If you’re new to the topic, or perhaps a little rusty, the General Services Administration (GSA) administers a purchasing program called the GSA Multiple Award Schedule program. The GSA Multiple Award Schedule Program awards commercial companies GSA Schedule contracts to sell their products or services to federal agencies at a discounted price. As previously discussed on this blog, a GSA Schedule contract, or simply a GSA Schedule, is a little bit like being part of an exclusive selling network which allows you to agree upon set prices, terms and conditions with the GSA. This simplifies the buying process for different agencies and allows you to sell to the Federal Government through established long-term contracts. With that said, let’s discuss the 5 W’s of GSA Schedules!

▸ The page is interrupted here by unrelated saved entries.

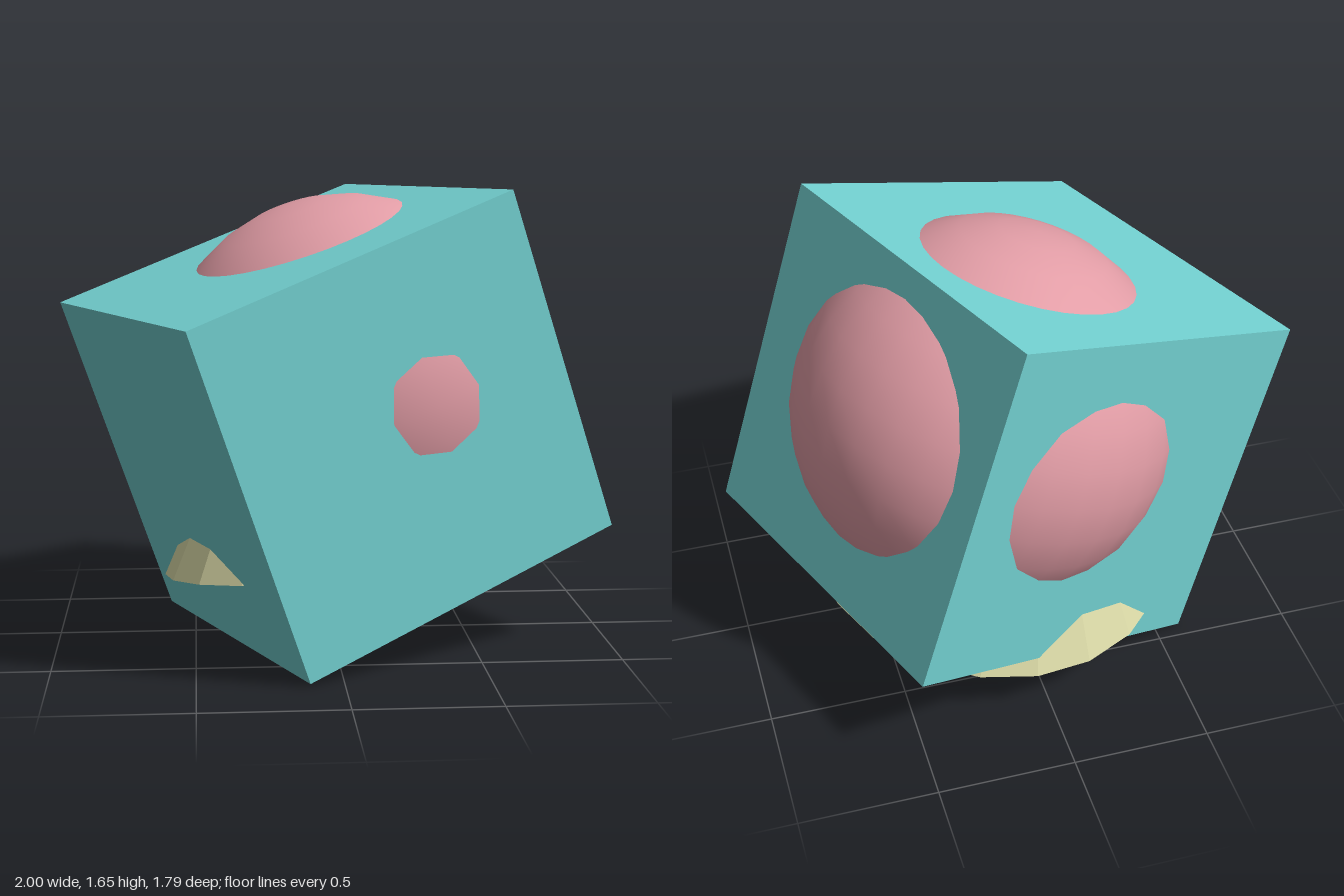
import * as THREE from 'three';

const paint = (name, color, flatShading = false) => {
  const m = new THREE.MeshStandardMaterial({ color, flatShading });
  m.name = name;
  return m;
};

export function createModel() {
  const teal = paint('teal', 0x74d3d3, true);
  const pink = paint('pink', 0xe29da6);
  const cream = paint('cream', 0xdcdba8, true);

  const model = new THREE.Group();
  model.name = 'intersectingSolids';
  const add = (parent, name, geometry, material) => {
    const mesh = new THREE.Mesh(geometry, material);
    mesh.name = name;
    parent.add(mesh);
    return mesh;
  };

  // Tilted frame shared by the cube and the ball
  const z = new THREE.Vector3(0.375, 0.008, 0.93).normalize();
  const x = new THREE.Vector3(0.875, 0.336, -0.344);
  x.addScaledVector(z, -x.dot(z)).normalize();
  const y = new THREE.Vector3().crossVectors(z, x);
  const tilted = new THREE.Group();
  tilted.name = 'tiltedSolids';
  tilted.quaternion.setFromRotationMatrix(new THREE.Matrix4().makeBasis(x, y, z));
  tilted.position.y = 0.825;
  model.add(tilted);

  // Cube, with a ball bulging through five of its faces
  add(tilted, 'cube', new THREE.BoxGeometry(1.28, 1.28, 1.28), teal);
  add(tilted, 'ball', new THREE.SphereGeometry(0.703, 32, 16), pink)
    .position.set(0.12, 0.058, -0.038);

  // Cone whose rim cuts through the lower faces
  const radius = 0.67, height = 1.25;
  const coneGeometry = new THREE.ConeGeometry(radius, height, 20);
  coneGeometry.translate(0, height / 2, 0);
  const cone = add(model, 'cone', coneGeometry, cream);
  cone.position.set(0.055, 0.26, -0.065);
  const axis = new THREE.Vector3(-0.085, 1, -0.11).normalize();
  cone.quaternion.setFromUnitVectors(new THREE.Vector3(0, 1, 0), axis);

  return model;
}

Topics: cyber security
GSA adds new Highly Adaptive Cybersecurity Services (HACS) SINs to its Schedule 70 Solicitation in September 2016 and will immediately begin review of modifications and new offers submitted for any of these four SINs.
The HACS SINs support President Obama’s Cybersecurity National Action Plan (CNAP) and the Cybersecurity Strategy and Implementation Plan (CSIP) to strategize long-term solutions to cybersecurity awareness and protection. Until now, it has been difficult for federal agencies to find a marketplace that has streamlined cybersecurity services that are both trusted and reliable. Eligible Schedule 70 contractors can now offer services under the four new HACS SINs:
Last month, our contract support experts represented the Winvale team at the Small Business Administration (SBA) Baltimore District Office’s workshop: Women-Owned Small Business (WOSB) Federal Contracting Program. Workshops hosted by the SBA are extremely beneficial for all small business owners looking to acquire the right tools to succeed in the federal marketplace.
Topics: GSA Sale
The Formatted Product Tool (FPT) is one of GSA’s most recent developments in its Competitive Pricing Initiative and as of July 2016, FPT has been implemented to select product Schedules as part of its Phase I rollout. Below is a Beginner’s Guide for what contractors need to know once they’ve decided to implement FPT. If you’re interested in learning more about FPT and the implementation schedule, check our previous blog An Executive Overview to GSA's FPT.
Just after its 67th anniversary, GSA began Phase I rollout of its Formatted Product Tool (FPT) in an effort to facilitate the standardization of similar parts offered by different contractors and increase the efficiency in which contractor’s pricelists are updated and made available on GSAAdvantage!. FPT is a systems upgrade within the existing eOffer and eMod platforms for certain Schedules and is an enhancement for GSA Schedule contractors as it eliminates the need for the Schedule Input Program (SIP) and Contracting Officer Review System (CORS) processes.
For those not familiar with SIP, this is one of the most common methods for uploading your GSA Pricelist, so that your products/services are visible on GSA eLibrary and GSAAdvantage!. This process can be quite lengthy because it is a multi-stage process requiring 1) a pricelist to be awarded through a new offer award or existing contract modification; 2) the pricelist to be uploaded by the contractor through SIP; and 3) the price ist to be approved by GSA which would result in the pricelist being posted online. Typically, contractors expect no less than 48 hours for their pricelist to be updated. The program can have glitches as well so, combined with the length of time to complete the process, it has been a source of frustration for contractors since its inception. FPT is meant to eliminate the lag between award and acceptance of their new pricelist.
There are many different avenues a GSA Contractor can take to do business with the federal government. Federal agencies are focused on procuring total solutions, so this often requires businesses to form partnerships in order to win larger opportunities.
Two of the most common methods to create a successful partnership are the Contractor Teaming Arrangement (CTA) and a Prime/ Subcontractor Agreement. However, both of these methods can prove to be very confusing for GSA contractors trying to differentiate between the two.
Topics: Schedule Maintanance
As new needs and challenges arise, the General Services Administration (GSA) considers adding new Special Item Numbers (SIN) to preexisting Schedules before creating new ones. We’ve seen this most recently with the addition of a new Schedule 70 Health IT SIN, and will be seeing it again shortly as the government works towards releasing the Highly Adaptable Cybersecurity Services (HACS) SIN to the IT-70 schedule beginning September 12, 2016.
In an effort to increase efficiency and encourage savings, GSA published a final rule on transactional data reporting on June 23, 2016. This new requirement instructs vendors to report transactional data from orders placed against certain Federal Supply Schedule (FSS) contracts, Government Wide Acquisition Contracts (GWACs), and Government Wide Indefinite-Delivery, Indefinite-Quantity (IDIQ) contracts.
The General Services Administration (GSA) will be releasing a new SIN under Schedule 70 that incorporates Health Information Technology Services (HIT) later this year. Currently, the Health IT SIN is projected to be released in July, but we have yet to know the exact date of expectancy.